by | Nov 17, 2015 | Biz/Tech, News

Photo Courtesy of

Photo Courtesy of

By Charlotte Morritt-Jacobs

When long-time Chartered Accountant Roger Jewett noticed that flights to Canadian oil rigs weren’t filling up on weekends, he created an unusual business solution: only fly if the airline fills.

Challenged with depleting crude prices, Jewett created Jump On Flyaways, a business which works with carriers whose planes would otherwise be sitting idle and offers weekend flights at cheaper rates.

Jump On sets a “jumping point” that shows how many seats need to be filled before a flight is confirmed. Customers can check the status of a flight before they book their ticket and clients are only charged if the plane flies.

When asked how the business has been funded, Jewett laughed and said “I looked in the mirror and asked myself for the money.”

To date, Jewett has self-funded Jump On, with the help of a $100,000 bonus from SeedUps, a crowdfunding network.

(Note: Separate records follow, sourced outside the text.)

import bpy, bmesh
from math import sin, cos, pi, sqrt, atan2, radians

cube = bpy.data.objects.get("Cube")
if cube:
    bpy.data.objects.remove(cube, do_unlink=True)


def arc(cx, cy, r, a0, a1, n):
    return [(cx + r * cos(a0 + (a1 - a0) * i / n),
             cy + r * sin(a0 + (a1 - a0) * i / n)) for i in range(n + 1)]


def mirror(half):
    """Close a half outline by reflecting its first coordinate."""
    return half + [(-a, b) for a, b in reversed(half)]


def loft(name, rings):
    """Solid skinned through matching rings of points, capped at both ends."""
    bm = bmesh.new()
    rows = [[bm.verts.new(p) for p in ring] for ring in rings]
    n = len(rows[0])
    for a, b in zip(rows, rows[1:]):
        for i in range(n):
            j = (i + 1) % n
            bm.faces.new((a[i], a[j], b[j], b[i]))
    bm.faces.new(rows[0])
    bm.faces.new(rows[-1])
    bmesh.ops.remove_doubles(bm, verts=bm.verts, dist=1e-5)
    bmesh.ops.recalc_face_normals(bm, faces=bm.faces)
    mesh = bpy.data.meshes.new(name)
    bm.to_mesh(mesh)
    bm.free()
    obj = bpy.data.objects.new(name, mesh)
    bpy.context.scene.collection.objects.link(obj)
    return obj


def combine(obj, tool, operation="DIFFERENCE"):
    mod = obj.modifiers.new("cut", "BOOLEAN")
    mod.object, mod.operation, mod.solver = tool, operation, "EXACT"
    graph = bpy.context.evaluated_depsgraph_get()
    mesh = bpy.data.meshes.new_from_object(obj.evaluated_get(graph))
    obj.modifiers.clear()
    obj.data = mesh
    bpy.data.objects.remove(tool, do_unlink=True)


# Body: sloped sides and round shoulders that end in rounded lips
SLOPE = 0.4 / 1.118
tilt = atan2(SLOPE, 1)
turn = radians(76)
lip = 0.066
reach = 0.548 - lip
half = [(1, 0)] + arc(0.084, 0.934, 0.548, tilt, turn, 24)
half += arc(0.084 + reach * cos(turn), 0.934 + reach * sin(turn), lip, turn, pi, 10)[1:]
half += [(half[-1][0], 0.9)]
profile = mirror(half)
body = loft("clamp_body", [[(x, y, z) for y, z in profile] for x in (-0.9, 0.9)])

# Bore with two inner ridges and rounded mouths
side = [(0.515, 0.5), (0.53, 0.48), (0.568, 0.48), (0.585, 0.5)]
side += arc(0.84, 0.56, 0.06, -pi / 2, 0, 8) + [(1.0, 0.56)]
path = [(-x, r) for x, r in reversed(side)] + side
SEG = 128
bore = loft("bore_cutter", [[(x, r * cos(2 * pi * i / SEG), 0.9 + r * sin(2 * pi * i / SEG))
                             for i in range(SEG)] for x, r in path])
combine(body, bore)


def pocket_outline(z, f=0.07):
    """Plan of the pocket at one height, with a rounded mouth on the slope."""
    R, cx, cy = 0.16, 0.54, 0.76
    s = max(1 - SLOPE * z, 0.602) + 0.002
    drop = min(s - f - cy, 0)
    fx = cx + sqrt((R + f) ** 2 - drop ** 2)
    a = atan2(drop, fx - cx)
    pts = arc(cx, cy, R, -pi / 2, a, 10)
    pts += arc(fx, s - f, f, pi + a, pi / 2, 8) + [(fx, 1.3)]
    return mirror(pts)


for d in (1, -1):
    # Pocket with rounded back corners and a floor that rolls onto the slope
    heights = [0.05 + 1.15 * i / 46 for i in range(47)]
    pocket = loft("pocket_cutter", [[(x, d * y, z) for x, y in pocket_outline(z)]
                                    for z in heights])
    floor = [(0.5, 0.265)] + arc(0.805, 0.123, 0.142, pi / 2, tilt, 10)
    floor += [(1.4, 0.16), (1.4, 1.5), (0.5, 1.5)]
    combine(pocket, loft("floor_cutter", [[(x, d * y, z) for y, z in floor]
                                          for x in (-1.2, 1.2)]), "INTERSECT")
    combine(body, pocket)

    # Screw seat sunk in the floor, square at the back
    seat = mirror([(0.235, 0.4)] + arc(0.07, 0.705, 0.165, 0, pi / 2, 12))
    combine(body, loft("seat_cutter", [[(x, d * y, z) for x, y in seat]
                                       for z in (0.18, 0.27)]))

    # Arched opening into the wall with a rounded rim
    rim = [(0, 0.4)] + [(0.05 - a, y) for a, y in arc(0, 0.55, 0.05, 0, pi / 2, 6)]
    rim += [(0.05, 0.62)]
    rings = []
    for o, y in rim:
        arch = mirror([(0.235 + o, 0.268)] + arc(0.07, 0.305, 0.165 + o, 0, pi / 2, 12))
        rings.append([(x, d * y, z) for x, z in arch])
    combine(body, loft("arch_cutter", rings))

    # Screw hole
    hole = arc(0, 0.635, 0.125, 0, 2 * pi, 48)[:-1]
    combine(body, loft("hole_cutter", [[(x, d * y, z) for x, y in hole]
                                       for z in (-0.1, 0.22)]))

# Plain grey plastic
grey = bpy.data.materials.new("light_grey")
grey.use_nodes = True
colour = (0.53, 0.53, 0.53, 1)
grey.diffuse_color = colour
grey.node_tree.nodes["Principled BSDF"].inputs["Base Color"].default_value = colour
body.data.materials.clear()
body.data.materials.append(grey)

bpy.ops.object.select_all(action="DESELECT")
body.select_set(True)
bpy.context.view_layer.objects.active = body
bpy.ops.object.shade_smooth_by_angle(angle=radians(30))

In order to help small businesses like Jewett’s, Ontario has announced it will join Saskatchewan, Manitoba Quebec and Nova Scotia and New Brunswick in an effort to relax rules surrounding companies aiming to raise money through online crowdfunding.

Changes would also allow equity crowdfunding for all investors, with limits based on net worth.

In May 2015, Ontario announced the adoption of a startup crowdfunding rule which allowed investors to fund but with small transactions. The maximum a company could source was a total of half-a-million a year.

JR Richardson, a partner at the entrepreneur network SeedsUp, says that while companies have used those regulations, new rules around equity crowdfunding will encourage efficiency for companies earning capital.

“Until now it has been difficult for companies to find capital in the gap between $200,000 and two-million. This is even more difficult, as you are trying to earn below $200,000 through crowdfunding, he said.

Equity crowdfunding could be the catalyst for the diversification of capital.

Ian Palm, Partner at Toronto office Gowlings Canadian and international business law firm, says that while some have suggested tax breaks for start ups there are still many opportunities for small businesses to save and earn money Canada.

“Smart start up companies have to spend on their social media and take advantage of the energy of the crowd through crowdfunding.”

Full equity crowdfunding opportunities will come into effect in Jan 25 2016.